● **Task description**: Copy each line of the records that includes "materials".

● **Available data**:
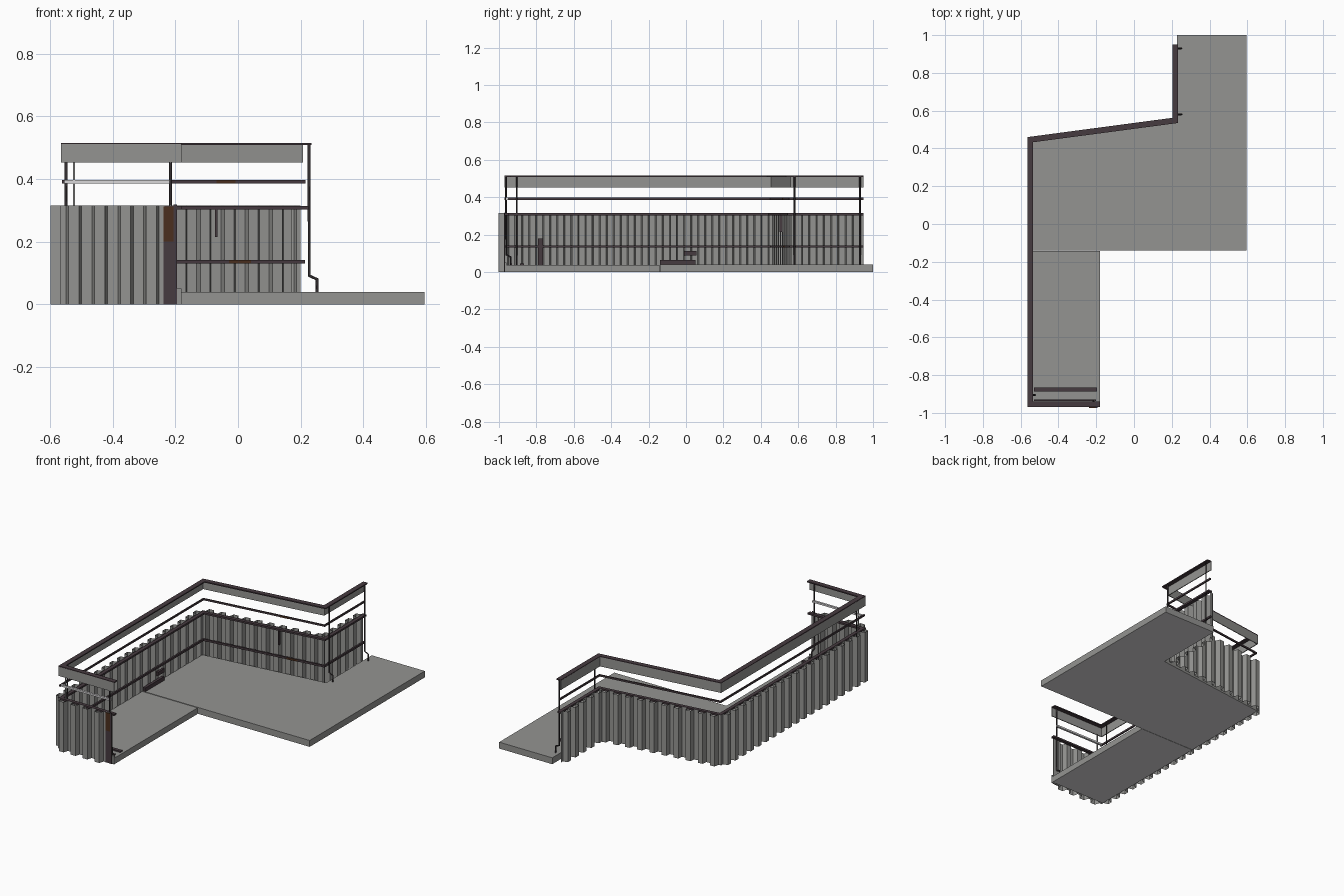
import bpy
from mathutils import Vector as V

if "Cube" in bpy.data.objects:
    bpy.data.objects.remove(bpy.data.objects["Cube"])


def mat(name, c):
    m = bpy.data.materials.new(name)
    m.diffuse_color = (*c, 1)
    m.use_nodes = True
    m.node_tree.nodes["Principled BSDF"].inputs["Base Color"].default_value = m.diffuse_color
    return m


GREY = mat("panel grey", (0.295, 0.295, 0.285))
PLUM = mat("dark plum steel", (0.062, 0.043, 0.051))
DARK = mat("post charcoal", (0.04, 0.033, 0.036))
RUST = mat("rust brown", (0.07, 0.028, 0.013))
LIGHT = mat("light grey", (0.7, 0.69, 0.7))


def mesh(name, verts, faces, m):
    me = bpy.data.meshes.new(name)
    me.from_pydata(verts, [], faces)
    me.materials.append(m)
    ob = bpy.data.objects.new(name, me)
    bpy.context.collection.objects.link(ob)
    return ob


def prism(name, pts, z0, z1, m):
    # closed counter-clockwise outline extruded upward
    n = len(pts)
    vs = [(p[0], p[1], z) for z in (z0, z1) for p in pts]
    fs = [(i, (i + 1) % n, (i + 1) % n + n, i + n) for i in range(n)]
    fs += [tuple(reversed(range(n))), tuple(range(n, 2 * n))]
    return mesh(name, vs, fs, m)


def box(name, x0, x1, y0, y1, z0, z1, m):
    return prism(name, [(x0, y0), (x1, y0), (x1, y1), (x0, y1)], z0, z1, m)


# outline followed by wall and rails; interior lies on the right-hand side
PATH = [V(p) for p in ((-0.18, -0.97), (-0.565, -0.97), (-0.565, 0.46),
                       (0.203, 0.562), (0.203, 0.95))]


def normals(path):
    ts = [(b - a).normalized() for a, b in zip(path, path[1:])]
    return [V((t.y, -t.x)) for t in ts]


def offset(path, d):
    ns = normals(path)
    out = []
    for i, p in enumerate(path):
        near = ns[max(i - 1, 0):i + 1]
        s = sum(near, V((0, 0))).normalized()
        out.append(p + s * (d / s.dot(near[0])))
    return out


def rail(name, d0, d1, z0, z1, m, path=PATH):
    # rectangular bar swept with mitred corners
    vs = []
    for p, q in zip(offset(path, d0), offset(path, d1)):
        vs += [(*p, z0), (*p, z1), (*q, z1), (*q, z0)]
    e = 4 * (len(path) - 1)
    fs = [(k + j, k + (j + 1) % 4, k + 4 + (j + 1) % 4, k + 4 + j)
          for k in range(0, e, 4) for j in range(4)]
    fs += [(3, 2, 1, 0), (e, e + 1, e + 2, e + 3)]
    ob = mesh(name, vs, fs, m)
    ob.data.flip_normals()
    return ob


# floor slabs, with a light underside
floors = [prism("main_floor", [(-0.565, -0.14), (0.595, -0.14), (0.595, 1.0), (0.227, 1.0),
                               (0.227, 0.55), (-0.565, 0.455)], 0, 0.04, GREY),
          box("front_floor", -0.565, -0.18, -0.96, -0.142, 0, 0.038, GREY)]
for ob in floors:
    ob.data.materials.append(LIGHT)
    for f in ob.data.polygons:
        f.material_index = int(f.normal.z < -0.5)

# corrugated wall: box ribs along every run, flat at the corners
runs = [V((-0.235, -0.97))] + PATH[1:]
corners = offset(runs, -0.003)
line = []
for i, nrm in enumerate(normals(runs)):
    a, b = runs[i], runs[i + 1]
    n = round((b - a).length / 0.075)
    line.append(corners[i])
    for k in range(n):
        for f, d in ((0.2, -0.003), (0.3, -0.033), (0.7, -0.033), (0.8, -0.003)):
            line.append(a.lerp(b, (k + f) / n) + nrm * d)
line.append(corners[-1])
n = len(line)
mesh("corrugated_wall", [(*p, z) for z in (0, 0.315) for p in line],
     [(i, i + 1, i + 1 + n, i + n) for i in range(n - 1)], GREY)

# parapet band and its cap
rail("parapet_band", 0, 0.005, 0.452, 0.511, GREY)
rail("parapet_cap", 0, 0.031, 0.508, 0.515, PLUM)

# horizontal rails: wall head, mid-height, upper
rail("wall_head_rail", 0, 0.022, 0.303, 0.314, PLUM)
rail("lower_rail", 0.0, 0.01, 0.13, 0.142, PLUM, PATH[1:])
rail("upper_rail", 0.004, 0.012, 0.386, 0.397, PLUM, PATH[1:])
box("front_upper_rail", -0.557, -0.21, -0.963, -0.95, 0.386, 0.397, LIGHT)


def rust_patch(name, x0, x1, d, z0, z1):
    # thin rusty plate on the inner face of a back rail
    pts = [V((x, 0.46 + (x + 0.565) * 0.1328)) for x in (x0, x1)]
    rail(name, d, d + 0.002, z0, z1, RUST, pts)


rust_patch("upper_rail_rust", -0.07, -0.01, 0.0115, 0.386, 0.397)
rust_patch("lower_rail_rust", -0.03, 0.04, 0.0095, 0.13, 0.142)


def post(name, x, y, dx, dy, m=DARK):
    # square bar with a cranked foot
    cu = bpy.data.curves.new(name, "CURVE")
    cu.dimensions = "3D"
    cu.bevel_depth = 0.005
    cu.bevel_resolution = 0
    cu.use_fill_caps = True
    sp = cu.splines.new("POLY")
    pts = [(0, 0.51), (0, 0.092), (0.025, 0.08), (0.025, 0.038)]
    sp.points.add(len(pts) - 1)
    for p, (s, z) in zip(sp.points, pts):
        p.co = (x + dx * s, y + dy * s, z, 1)
    cu.materials.append(m)
    bpy.context.collection.objects.link(bpy.data.objects.new(name, cu))


for i, p in enumerate(((0.227, 0.58, 1, 0), (0.227, 0.93, 1, 0),
                       (-0.215, -0.962, 0, 1), (-0.548, -0.905, 1, 0))):
    post(f"post_{i + 1}", *p)
box("front_light_post", -0.526, -0.52, -0.962, -0.956, 0.31, 0.452, GREY)

# trim closing the front end of the wall, grey on its inner side
box("wall_end_lower", -0.237, -0.205, -0.974, -0.97, 0, 0.2, PLUM)
box("wall_end_upper", -0.237, -0.205, -0.974, -0.97, 0.2, 0.313, RUST)
box("wall_end_angle", -0.206, -0.194, -0.974, -0.97, 0, 0.318, PLUM)
box("wall_end_backing", -0.237, -0.194, -0.97, -0.967, 0, 0.315, GREY)
box("wall_end_foot", -0.194, -0.18, -0.97, -0.96, 0, 0.05, GREY)

# floor bar near the front and small wall fittings
box("front_floor_bar", -0.53, -0.195, -0.887, -0.866, 0.038, 0.046, PLUM)
box("front_floor_strip", -0.53, -0.2, -0.937, -0.929, 0.038, 0.046, PLUM)
box("left_floor_fitting", -0.562, -0.545, -0.14, 0.05, 0.04, 0.064, PLUM)
box("left_upper_fitting", -0.562, -0.548, -0.01, 0.055, 0.088, 0.112, PLUM)
box("left_wall_stub", -0.562, -0.55, -0.79, -0.765, 0.038, 0.18, PLUM)
box("back_wall_stub", -0.073, -0.065, 0.5, 0.515, 0.215, 0.305, PLUM)
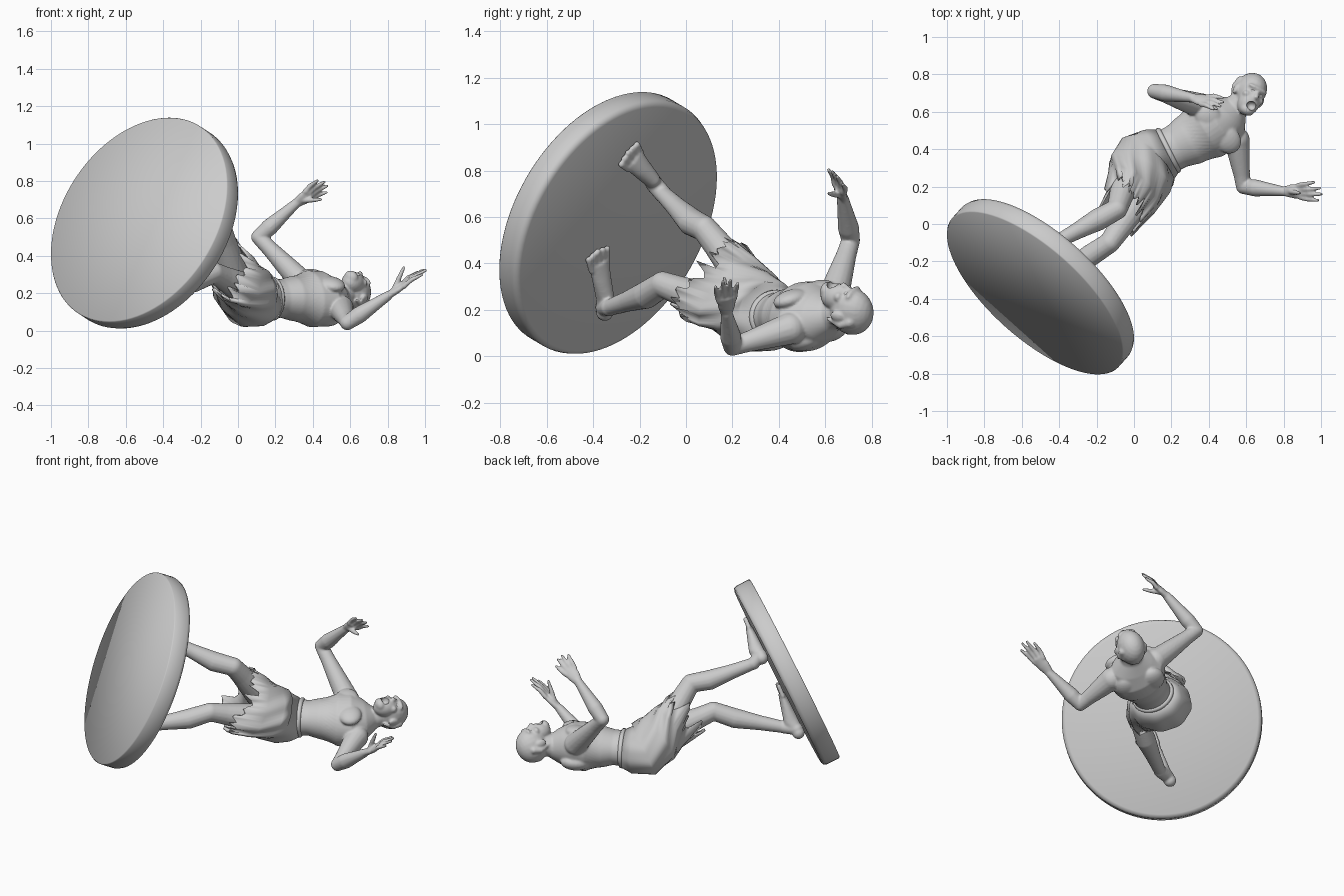
import bpy, bmesh, math, random
from mathutils import Vector as V, Matrix

if "Cube" in bpy.data.objects:
    bpy.data.objects.remove(bpy.data.objects["Cube"])

random.seed(4)
N = V((.61, .68, -.40)).normalized()      # axis of the toppled base
C = V((-.493, -.328, .569))


def on_base(y, z, h):
    """Point at height h above the top face of the base."""
    p = C + N * (.05 + h)
    return V((p.x - (N.y * (y - p.y) + N.z * (z - p.z)) / N.x, y, z))


def loft(bm, rings, n=20, cap=True, ragged=0):
    """Rings are (centre, side direction, side radius, depth radius)."""
    loops = []
    pts = [V(r[0]) for r in rings]
    for i, (c, side, ra, rb) in enumerate(rings):
        t = (pts[min(i + 1, len(pts) - 1)] - pts[max(i - 1, 0)]).normalized()
        b = t.cross(V(side)).normalized()
        s = b.cross(t)
        loop = []
        for k in range(n):
            a = math.tau * k / n
            fold = 1 + (.05 * i / len(rings) * math.sin(a * 9) if ragged else 0)
            p = pts[i] + (s * ra * math.cos(a) + b * rb * math.sin(a)) * fold
            if ragged and i == len(rings) - 1:
                p += t * ragged * random.uniform(-.5, 1)
            loop.append(bm.verts.new(p))
        loops.append(loop)
    for a, b in zip(loops, loops[1:]):
        for k in range(n):
            bm.faces.new((a[k], a[(k + 1) % n], b[(k + 1) % n], b[k]))
    if cap:
        bm.faces.new(loops[0][::-1])
        bm.faces.new(loops[-1])


def limb(bm, pts, n=16):
    d = V(pts[-1][0]) - V(pts[0][0])
    side = d.orthogonal()
    loft(bm, [(p, side, r, r) for p, r in pts], n)
    for p, r in (pts[0], pts[-1]):
        ball(bm, p, (r, r, r))


def ball(bm, c, r, axes=(V((1, 0, 0)), V((0, 1, 0)), V((0, 0, 1)))):
    m = Matrix([a * s for a, s in zip(axes, r)]).transposed().to_4x4()
    m.translation = V(c)
    bmesh.ops.create_uvsphere(bm, u_segments=20, v_segments=12, radius=1, matrix=m)


def finish(bm, name):
    bmesh.ops.recalc_face_normals(bm, faces=bm.faces)
    me = bpy.data.meshes.new(name)
    bm.to_mesh(me)
    bm.free()
    me.polygons.foreach_set("use_smooth", [True] * len(me.polygons))
    ob = bpy.data.objects.new(name, me)
    bpy.context.collection.objects.link(ob)
    return ob


def frame(f, up):
    f = V(f).normalized()
    up = V(up)
    up = (up - f * up.dot(f)).normalized()
    return up.cross(f), f, up


# Round base, smooth shaded all over
bm = bmesh.new()
loft(bm, [(C + N * h, (0, 0, 1), r, r) for h, r in
          ((-.063, .592), (-.056, .597), (.025, .597), (.043, .59), (.05, .573))], 96)
finish(bm, "round_base")

bm = bmesh.new()

# Torso and neck
sh = V((-.66, .62, .43))
hip = V((-.74, .67, 0))
loft(bm, [((.0, .27, .19), hip, .10, .08), ((.07, .33, .17), hip, .14, .13),
          ((.17, .385, .17), hip, .12, .105), ((.23, .415, .172), hip, .12, .103),
          ((.29, .445, .172), hip, .138, .12), ((.38, .50, .17), sh, .168, .148),
          ((.45, .54, .172), sh, .175, .143), ((.51, .59, .175), sh, .125, .105),
          ((.55, .63, .18), sh, .068, .068), ((.61, .69, .2), sh, .055, .055)], 40)
tf = frame((.1, -.25, .95), N)
for s in (-1, 1):
    ball(bm, V((.44, .53, .18)) + tf[1] * .09 + tf[0] * s * .075, (.085, .04, .07), tf)
    ball(bm, V((.43, .54, .17)) - tf[1] * .08 + tf[0] * s * .075, (.075, .05, .09), tf)

# Head with jaw, brow, nose, ears and hair
hs, hf, hu = hx = frame((.4, -.02, .9), (.4, .85, -.2))
H = V((.62, .70, .205))


def face(s, f, u):
    return H + hs * s + hf * f + hu * u


ball(bm, face(0, -.01, .015), (.083, .105, .098), hx)
ball(bm, face(0, .045, -.05), (.06, .06, .08), hx)
ball(bm, face(0, .07, -.1), (.04, .035, .03), hx)
ball(bm, face(0, .077, .025), (.06, .025, .016), hx)
limb(bm, [(face(0, .085, .015), .01), (face(0, .104, -.022), .015)], 10)
for s in (-1, 1):
    ball(bm, face(s * .083, -.005, -.015), (.011, .022, .032), hx)
    ball(bm, face(s * .043, .068, -.025), (.022, .022, .018), hx)
    for k in range(4):
        limb(bm, [(face(s * .02 * (k + .5), -.06 + .01 * k, .07 - .01 * k), .022),
                  (face(s * .022 * (k + .5), -.1 + .018 * k, 0), .018),
                  (face(s * .02 * (k + .5), -.085 + .018 * k, -.065), .008)], 10)


# Arms with spread hands
def arm(shoulder, elbow, wrist, tip, spread, thumb):
    S, E, W, T = map(V, (shoulder, elbow, wrist, tip))
    limb(bm, [(S, .069), (S.lerp(E, .35), .058), (S.lerp(E, .75), .044), (E, .04)])
    limb(bm, [(E, .04), (E.lerp(W, .3), .046), (E.lerp(W, .7), .034), (W, .026)])
    d = T - W
    sp = V(spread)
    sp = (sp - d * sp.dot(d) / d.length_squared).normalized()
    bend = d.cross(sp).normalized()
    loft(bm, [(W, sp, .026, .02), (W + d * .25, sp, .04, .02), (W + d * .5, sp, .042, .016)])
    for k in range(4):
        o = (k - 1.5) * .022
        L = (.88, 1, .98, .85)[k]
        limb(bm, [(W + d * .42 + sp * o, .0145),
                  (W + d * .7 * L + sp * o * 1.25 + bend * .008, .0135),
                  (W + d * L + sp * o * 1.5, .009)], 10)
    limb(bm, [(W + d * .15, .017), (W + d * .4 + V(thumb) * .6, .014),
              (W + d * .58 + V(thumb), .009)], 10)


arm((.36, .63, .24), (.11, .71, .5), (.31, .675, .68), (.47, .64, .785), (.5, .6, -.6), (.04, -.04, -.04))
arm((.55, .45, .12), (.585, .2, .042), (.8, .175, .185), (1, .175, .325), (0, 1, .3), (-.03, -.01, .07))


# Legs with bare feet
def leg(hipj, knee, ankle, heel, toe):
    Hp, K, A = map(V, (hipj, knee, ankle))
    back = V((-.2, -.15, -.9)) * .018
    limb(bm, [(Hp, .095), (Hp.lerp(K, .4), .085), (Hp.lerp(K, .8), .063), (K, .056)])
    limb(bm, [(K, .056), (K.lerp(A, .3) + back, .06), (K.lerp(A, .65) + back * .5, .045), (A, .036)])
    h, t = on_base(*heel, .038), on_base(*toe, .018)
    d = t - h
    side = N.cross(d).normalized()
    limb(bm, [(A, .038), (h + d * .08, .038)])
    loft(bm, [(h, side, .032, .034), (h + d * .25 + N * .014, side, .036, .045),
              (h + d * .55 + N * .006, side, .046, .033), (h + d * .82, side, .055, .02)])
    ball(bm, h, (.038, .038, .038))
    for k in range(5):
        o = side * (k - 2) * .023
        limb(bm, [(h + d * .76 + o, .014), (h + d * (1 - abs(k - 2) * .02) + o * 1.2, .0145)], 10)


leg((.0, .37, .19), (-.09, .08, .55), (-.42, -.10, .70), (-.13, .735), (-.25, .875))
leg((.11, .25, .18), (-.13, -.10, .31), (-.48, -.33, .21), (-.35, .19), (-.38, .45))

body = finish(bm, "body")
rm = body.modifiers.new("fuse", 'REMESH')
rm.mode = 'VOXEL'
rm.voxel_size = .006
rm.use_smooth_shade = True
sm = body.modifiers.new("soften", 'SMOOTH')
sm.factor, sm.iterations = .5, 7

# Open mouth and eye sockets
bm = bmesh.new()
ball(bm, face(0, .103, -.075), (.027, .035, .024), hx)
for s in (-1, 1):
    ball(bm, face(s * .032, .1, .002), (.016, .02, .01), hx)
cut = finish(bm, "face_cutter")
cut.hide_render = True
cut.display_type = 'WIRE'
cut.hide_set(True)
bo = body.modifiers.new("face", 'BOOLEAN')
bo.operation, bo.object = 'DIFFERENCE', cut

# Ragged skirt with belt
bm = bmesh.new()
loft(bm, [((.185, .395, .17), hip, .126, .11), ((.13, .365, .165), hip, .158, .14),
          ((.075, .335, .172), hip, .185, .162), ((.03, .26, .225), (-.5, .7, .25), .19, .158),
          ((-.005, .18, .28), (-.2, .7, .5), .195, .135),
          ((-.05, .11, .33), (0, .7, .7), .205, .11)], 60, False, .085)
skirt = finish(bm, "ragged_skirt")
so = skirt.modifiers.new("cloth", 'SOLIDIFY')
so.thickness = .012
bm = bmesh.new()
loft(bm, [((.172, .388, .17), hip, .128, .112), ((.178, .391, .17), hip, .133, .117),
          ((.19, .397, .17), hip, .132, .116), ((.196, .4, .17), hip, .122, .107)], 40)
finish(bm, "belt")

● **Worked solution**:
    m = bpy.data.materials.new(name)
    me.materials.append(m)
    ob.data.materials.append(LIGHT)
    cu.materials.append(m)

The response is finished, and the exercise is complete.